*** RECORDS FOR THIS EXERCISE ***

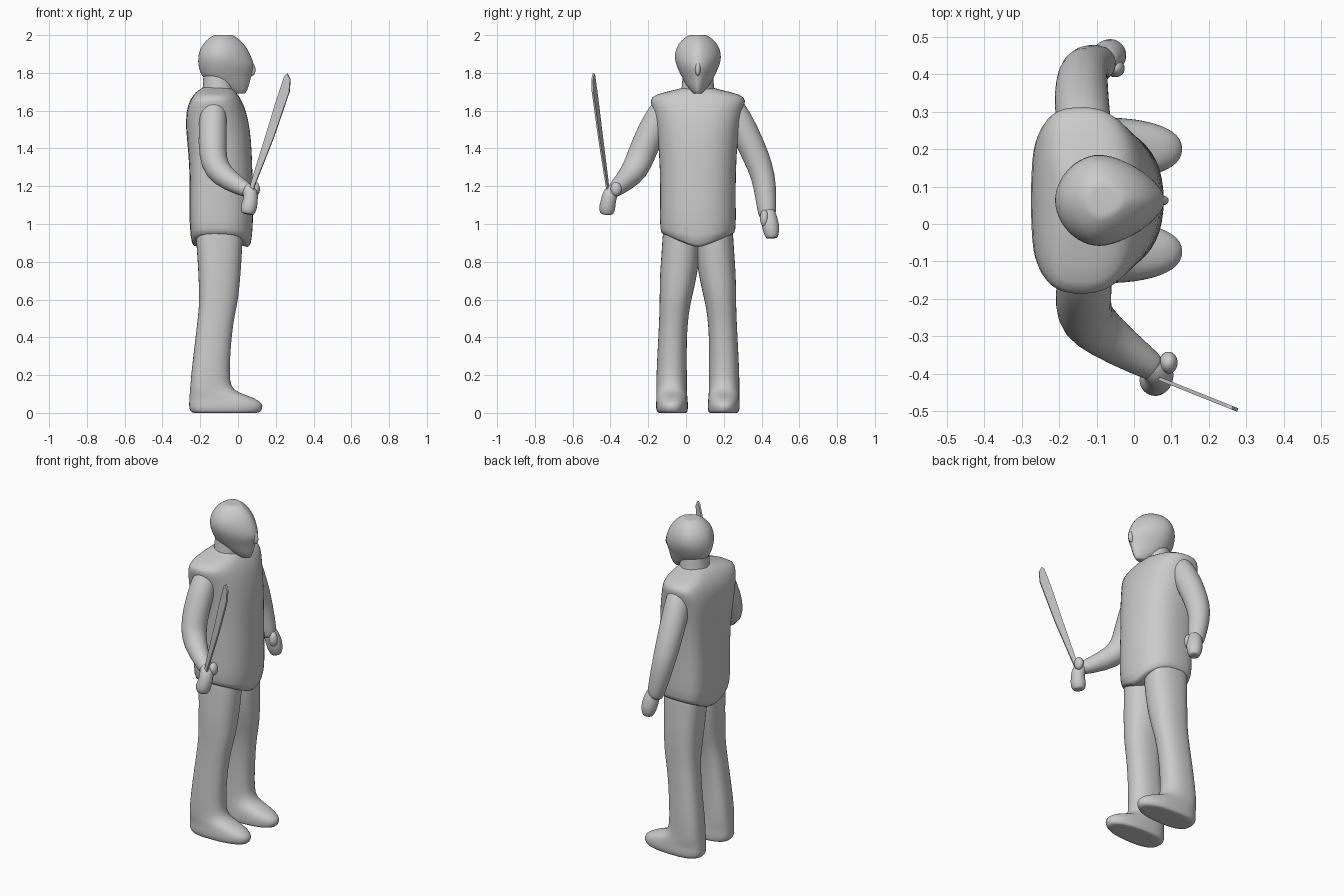
import bpy, bmesh, math
from mathutils import Vector

if "Cube" in bpy.data.objects:
    bpy.data.objects.remove(bpy.data.objects["Cube"], do_unlink=True)

GREY = (0.6, 0.6, 0.6, 1)
mat = bpy.data.materials.new("plain_grey")
mat.use_nodes = True
mat.diffuse_color = GREY
mat.node_tree.nodes["Principled BSDF"].inputs["Base Color"].default_value = GREY

SIDES = 24
MID = 0.063  # body centre line in y


def finish(name, bm, subdivide=1):
    bmesh.ops.recalc_face_normals(bm, faces=bm.faces)
    mesh = bpy.data.meshes.new(name)
    bm.to_mesh(mesh)
    bm.free()
    obj = bpy.data.objects.new(name, mesh)
    bpy.context.collection.objects.link(obj)
    mesh.materials.append(mat)
    if subdivide:
        mesh.shade_smooth()
        mod = obj.modifiers.new("smooth", "SUBSURF")
        mod.levels = mod.render_levels = subdivide
    return obj


def skin(name, rings):
    """Join rings of points into a closed, smooth skin."""
    bm = bmesh.new()
    # inset end rings keep the caps crisp
    ends = []
    for ring in (rings[0], rings[-1]):
        mid = sum(ring, Vector()) / len(ring)
        ends.append([p.lerp(mid, 0.15) for p in ring])
    rows = [[bm.verts.new(p) for p in r] for r in [ends[0], *rings, ends[1]]]
    for a, b in zip(rows, rows[1:]):
        for i in range(SIDES):
            j = (i + 1) % SIDES
            bm.faces.new((a[i], a[j], b[j], b[i]))
    bm.faces.new(rows[0])
    bm.faces.new(rows[-1])
    return finish(name, bm)


def power(v, n):
    return math.copysign(abs(v) ** (2 / n), v)


def section(back, front, y0, y1, z, widest=0.5, nf=2, nb=2):
    """Horizontal outline with its own roundness in front and behind."""
    mid = back + (front - back) * widest
    ring = []
    for i in range(SIDES):
        t = math.tau * i / SIDES
        c, s = math.cos(t), math.sin(t)
        n = nf if c > 0 else nb
        reach = front - mid if c > 0 else mid - back
        ring.append(Vector((mid + reach * power(c, n),
                            (y0 + y1) / 2 + (y1 - y0) / 2 * power(s, n), z)))
    return ring


def tube(name, path):
    """Round limb along (x, y, z, radius) points."""
    pts = [Vector(p[:3]) for p in path]
    rings = []
    for i, p in enumerate(pts):
        d = (pts[min(i + 1, len(pts) - 1)] - pts[max(i - 1, 0)]).normalized()
        u = d.cross(Vector((0.5, 1, 0.3))).normalized()
        v = d.cross(u)
        rings.append([p + path[i][3] * (u * math.cos(math.tau * k / SIDES) + v * math.sin(math.tau * k / SIDES))
                      for k in range(SIDES)])
    return skin(name, rings)


def blob(name, centre, size, tilt=(0, 0, 0)):
    bm = bmesh.new()
    bmesh.ops.create_uvsphere(bm, u_segments=20, v_segments=12, radius=1)
    bmesh.ops.scale(bm, vec=size, verts=bm.verts)
    obj = finish(name, bm)
    obj.location = centre
    obj.rotation_euler = tilt
    return obj


# Legs with feet: back, front, outer and inner distance from the centre line, height
leg = [(-.25, .12, .215, .055, 0), (-.26, .132, .223, .052, .025), (-.26, .132, .222, .052, .05),
       (-.258, .09, .22, .055, .08), (-.256, .0, .22, .057, .107), (-.253, -.04, .22, .058, .14),
       (-.247, -.045, .22, .058, .22), (-.225, -.035, .21, .06, .4), (-.21, -.015, .204, .048, .53),
       (-.205, .003, .203, .034, .6), (-.21, .015, .202, .0, .74), (-.217, .022, .192, -.01, .85),
       (-.23, .03, .185, -.02, 1.0)]
for side, label in ((1, "left"), (-1, "right")):
    skin(label + "_leg", [section(b, f, *sorted((MID + side * o, MID + side * i)), z, .42, 2.3, 2.6)
                          for b, f, o, i, z in leg])

# Long vest with a pointed front hem: back, front, half width, height
vest = [(-.245, .07, .197, .9), (-.26, .083, .204, 1.0), (-.255, .08, .2, 1.2),
        (-.262, .075, .206, 1.38), (-.278, .066, .22, 1.5), (-.275, .045, .238, 1.6),
        (-.255, .02, .258, 1.655), (-.235, -.0, .235, 1.685), (-.21, -.02, .12, 1.71), (-.18, -.04, .07, 1.725)]
rings = [section(b, f, MID - w, MID + w, z, .45, 2.3, 3.6) for b, f, w, z in vest]
for p in rings[0]:
    p.z = .862 + .42 * abs(p.y - MID)
skin("vest", rings)

# Neck and head
skin("neck", [section(b, -.02, MID - w, MID + w, z)
              for b, w, z in ((-.2, .1, 1.66), (-.185, .085, 1.72), (-.185, .08, 1.82))])
head = [(-.04, .04, .022, 1.69), (-.11, .058, .055, 1.725), (-.185, .068, .082, 1.77),
        (-.202, .08, .1, 1.805), (-.211, .088, .115, 1.84), (-.214, .074, .126, 1.88),
        (-.202, .052, .119, 1.93), (-.172, .016, .09, 1.972), (-.13, -.025, .048, 2.0)]
skin("head", [section(b, f, MID - w, MID + w, z, .42, 1.65, 1.9) for b, f, w, z in head])
blob("nose", (.066, MID, 1.825), (.026, .016, .042), (0, -.25, 0))

# Arms
tube("right_arm", [(-.13, -.08, 1.655, .05), (-.13, -.12, 1.61, .072), (-.135, -.185, 1.49, .075),
                   (-.135, -.235, 1.37, .075), (-.115, -.268, 1.285, .072), (-.04, -.325, 1.225, .056),
                   (.055, -.385, 1.175, .038)])
tube("left_arm", [(-.13, .21, 1.655, .05), (-.13, .25, 1.61, .072), (-.14, .315, 1.48, .074),
                  (-.14, .37, 1.36, .071), (-.135, .412, 1.25, .064), (-.11, .424, 1.13, .056),
                  (-.09, .43, 1.04, .046)])

# Hands
tube("right_hand", [(.04, -.375, 1.195, .03), (.07, -.4, 1.165, .042), (.065, -.412, 1.12, .04),
                    (.055, -.418, 1.08, .045), (.05, -.42, 1.053, .033)])
blob("right_thumb", (.092, -.37, 1.185), (.025, .03, .038))
tube("left_hand", [(-.085, .43, 1.07, .038), (-.072, .442, 1.02, .046), (-.062, .452, .965, .046),
                   (-.058, .455, .925, .03)])
blob("left_thumb", (-.05, .415, 1.03), (.026, .024, .045))

# Machete blade: flat outline of (x, z) in a slanted upright plane
outline = [(.05, 1.12), (.068, 1.22), (.105, 1.34), (.155, 1.5), (.2, 1.65), (.23, 1.74), (.246, 1.785),
           (.26, 1.796), (.275, 1.765), (.27, 1.7), (.236, 1.6), (.188, 1.46), (.125, 1.3), (.085, 1.2),
           (.07, 1.12)]
bm = bmesh.new()
face = bm.faces.new([bm.verts.new((x, -.415 - .4 * (x - .06), z)) for x, z in outline])
front = bmesh.ops.extrude_face_region(bm, geom=[face])["geom"]
bmesh.ops.translate(bm, vec=(.004, .009, 0), verts=[g for g in front if isinstance(g, bmesh.types.BMVert)])
finish("blade", bm, 0)
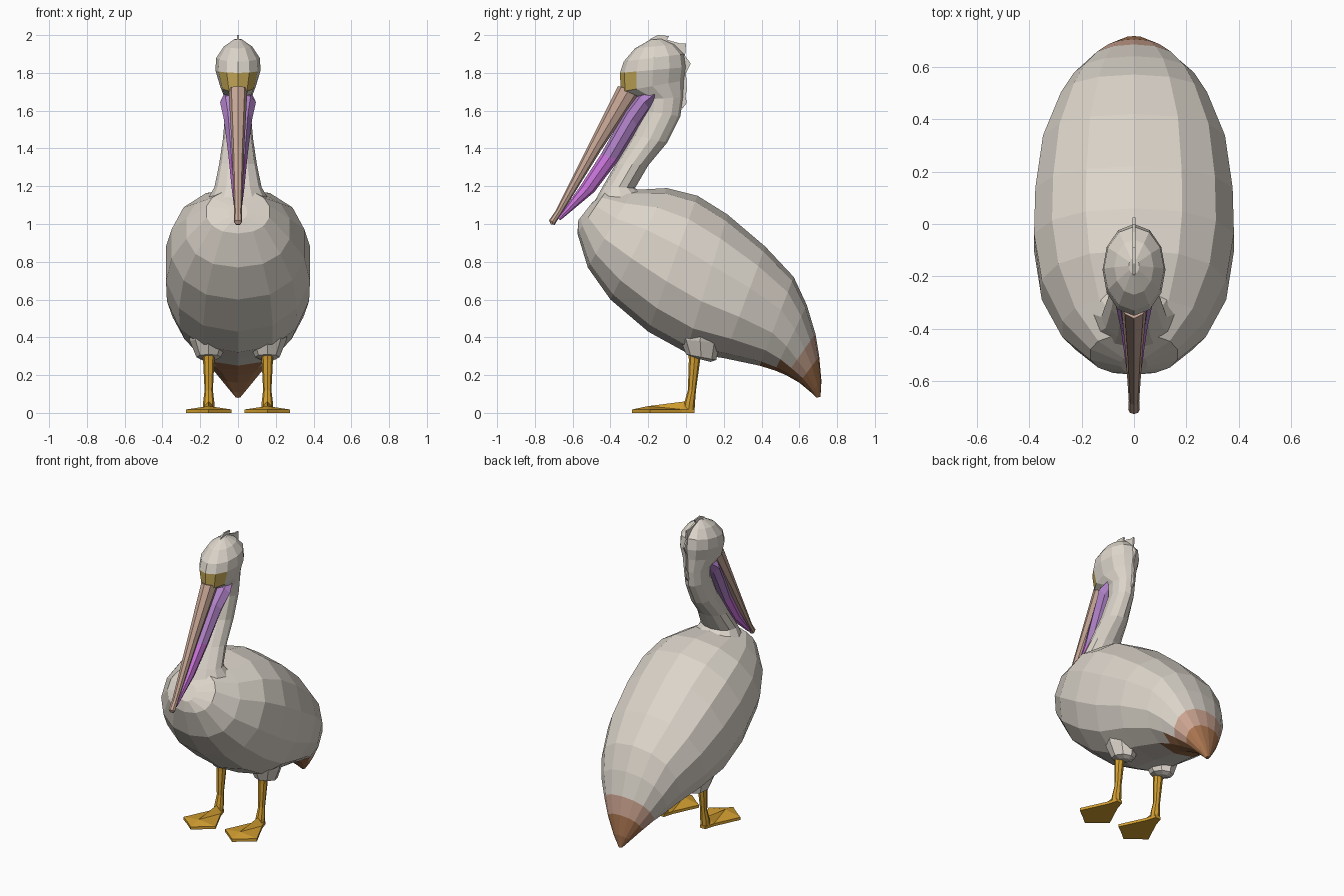
import bpy, bmesh, math


def material(name, rgb):
    m = bpy.data.materials.new(name)
    m.diffuse_color = (*rgb, 1)
    return m


WHITE = material("feather white", (0.71, 0.66, 0.59))
BROWN = material("tail brown", (0.40, 0.18, 0.08))
TAN = material("tail tan", (0.60, 0.37, 0.28))
BEAK = material("beak pink tan", (0.58, 0.39, 0.31))
VIOLET = material("pouch violet", (0.45, 0.23, 0.60))
MAGENTA = material("pouch magenta", (0.60, 0.18, 0.72))
YELLOW = material("face yellow", (0.58, 0.41, 0.10))
ORANGE = material("leg orange", (0.64, 0.34, 0.03))


def finish(name, bm, mats, rule=None):
    bmesh.ops.recalc_face_normals(bm, faces=bm.faces)
    if rule:
        for f in bm.faces:
            f.material_index = rule(f.calc_center_median())
    me = bpy.data.meshes.new(name)
    bm.to_mesh(me)
    bm.free()
    for m in mats:
        me.materials.append(m)
    ob = bpy.data.objects.new(name, me)
    bpy.context.collection.objects.link(ob)
    return ob


def loft(name, rings, n, mats, rule=None, power=1.0, cx=0.0):
    """Each ring: y, z of one end, y, z of the other end, half width."""
    bm = bmesh.new()
    loops = []
    for y0, z0, y1, z1, w in rings:
        loop = []
        for i in range(n):
            a = 2 * math.pi * i / n
            c, s = math.cos(a), math.sin(a)
            c = math.copysign(abs(c) ** power, c)
            s = math.copysign(abs(s) ** power, s)
            loop.append(bm.verts.new((cx + s * w,
                                      (y0 + y1) / 2 + c * (y0 - y1) / 2,
                                      (z0 + z1) / 2 + c * (z0 - z1) / 2)))
        loops.append(loop)
    for a, b in zip(loops, loops[1:]):
        for i in range(n):
            j = (i + 1) % n
            bm.faces.new((a[i], a[j], b[j], b[i]))
    bm.faces.new(loops[0])
    bm.faces.new(loops[-1])
    return finish(name, bm, mats, rule)


# Body with folded wings, breast to tail; brown tail and under-tail
def body_rule(c):
    along = c.y - 0.62 + (0.31 - c.z) * 0.7   # slanted line across the tail
    if along > 0.02:
        return 1 if along > 0.075 or c.z < 0.2 else 2
    return 1 if c.y > 0.42 and c.z < 0.27 else 0


loft("body", [
    (-0.50, 1.11, -0.57, 1.02, 0.05),
    (-0.42, 1.18, -0.575, 0.95, 0.17),
    (-0.28, 1.18, -0.52, 0.77, 0.28),
    (-0.10, 1.19, -0.40, 0.60, 0.36),
    (0.06, 1.15, -0.20, 0.43, 0.39),
    (0.22, 1.05, 0.00, 0.32, 0.385),
    (0.42, 0.88, 0.20, 0.29, 0.355),
    (0.57, 0.72, 0.39, 0.25, 0.285),
    (0.64, 0.57, 0.47, 0.225, 0.235),
    (0.685, 0.42, 0.53, 0.20, 0.175),
    (0.705, 0.30, 0.60, 0.16, 0.12),
    (0.717, 0.17, 0.66, 0.11, 0.055),
    (0.712, 0.085, 0.69, 0.08, 0.012),
], 14, [WHITE, BROWN, TAN], body_rule, 0.9)

# Neck and head, with yellow skin at each side of the face
loft("neck_and_head", [
    (-0.54, 1.02, -0.12, 1.10, 0.20),
    (-0.44, 1.20, -0.27, 1.19, 0.125),
    (-0.37, 1.32, -0.20, 1.31, 0.10),
    (-0.28, 1.47, -0.10, 1.43, 0.08),
    (-0.22, 1.60, -0.03, 1.57, 0.068),
    (-0.22, 1.66, -0.015, 1.67, 0.07),
    (-0.345, 1.70, -0.01, 1.76, 0.095),
    (-0.35, 1.80, 0.00, 1.83, 0.12),
    (-0.33, 1.86, -0.01, 1.90, 0.115),
    (-0.27, 1.93, -0.06, 1.95, 0.075),
    (-0.19, 1.975, -0.13, 1.98, 0.02),
], 12, [WHITE, YELLOW],
    lambda c: int(c.y < -0.23 and 1.70 < c.z < 1.82 and abs(c.x) > 0.01))

# Upper beak with hooked tip
loft("beak", [
    (-0.36, 1.73, -0.24, 1.70, 0.05),
    (-0.52, 1.41, -0.45, 1.39, 0.033),
    (-0.69, 1.07, -0.655, 1.06, 0.02),
    (-0.725, 1.02, -0.69, 1.005, 0.022),
    (-0.715, 0.998, -0.695, 0.995, 0.013),
], 8, [BEAK])

# Throat pouch
loft("throat_pouch", [
    (-0.16, 1.715, -0.15, 1.68, 0.07),
    (-0.25, 1.69, -0.19, 1.60, 0.095),
    (-0.32, 1.60, -0.25, 1.51, 0.075),
    (-0.45, 1.37, -0.355, 1.34, 0.05),
    (-0.56, 1.20, -0.485, 1.17, 0.033),
    (-0.68, 1.03, -0.665, 1.02, 0.013),
], 8, [VIOLET, MAGENTA], lambda c: int(c.z < 1.38))

# Ragged crest plate down the back of the head
crest = [(-0.21, 1.95), (-0.19, 1.98), (-0.15, 2.0), (-0.09, 1.995),
         (-0.10, 1.975), (-0.03, 1.955), (0.0, 1.955), (-0.005, 1.89),
         (0.025, 1.85), (0.0, 1.80), (0.005, 1.71), (-0.003, 1.68),
         (0.004, 1.64), (-0.02, 1.61), (-0.05, 1.70), (-0.06, 1.84), (-0.13, 1.92)]
bm = bmesh.new()
face = bm.faces.new([bm.verts.new((-0.005, y, z)) for y, z in crest])
ext = bmesh.ops.extrude_face_region(bm, geom=[face])
bmesh.ops.translate(bm, vec=(0.01, 0, 0),
                    verts=[v for v in ext["geom"] if isinstance(v, bmesh.types.BMVert)])
finish("crest", bm, [WHITE])

# Thighs, legs and webbed feet
web = [(0.02, 0.045), (0.04, -0.02), (0.12, -0.19), (0.06, -0.235), (0.0, -0.285)]
web += [(-x, y) for x, y in reversed(web[:-1])]
for side, sx in (("left", -1), ("right", 1)):
    x = 0.155 * sx
    loft(side + "_thigh", [
        (-0.04, 0.52, 0.20, 0.50, 0.12),
        (-0.03, 0.39, 0.18, 0.37, 0.10),
        (0.0, 0.31, 0.16, 0.28, 0.065),
        (0.03, 0.295, 0.13, 0.27, 0.03),
    ], 8, [WHITE], cx=x)
    loft(side + "_leg", [
        (0.01, 0.36, 0.085, 0.36, 0.036),
        (0.015, 0.28, 0.075, 0.28, 0.03),
        (0.01, 0.12, 0.053, 0.12, 0.022),
        (-0.01, 0.05, 0.048, 0.06, 0.03),
        (-0.02, 0.01, 0.045, 0.005, 0.03),
    ], 8, [ORANGE], cx=x)
    bm = bmesh.new()
    low = [bm.verts.new((x + px, py, 0.0)) for px, py in web]
    top = [bm.verts.new((x + px, py, 0.018)) for px, py in web]
    ankle = bm.verts.new((x, -0.01, 0.06))
    toe = bm.verts.new((x, -0.20, 0.036))
    bm.faces.new(low)
    n = len(web)
    for i in range(n):
        j = (i + 1) % n
        bm.faces.new((low[i], low[j], top[j], top[i]))
        peak = toe if 1 <= i <= n - 3 else ankle
        bm.faces.new((top[i], top[j], peak))
    bm.faces.new((top[1], toe, ankle))
    bm.faces.new((top[n - 2], ankle, toe))
    finish(side + "_foot", bm, [ORANGE])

*** End of RECORDS FOR THIS EXERCISE ***

Among the lines of the listing above, tally the ones holding the string "tail" and give that count alone.

4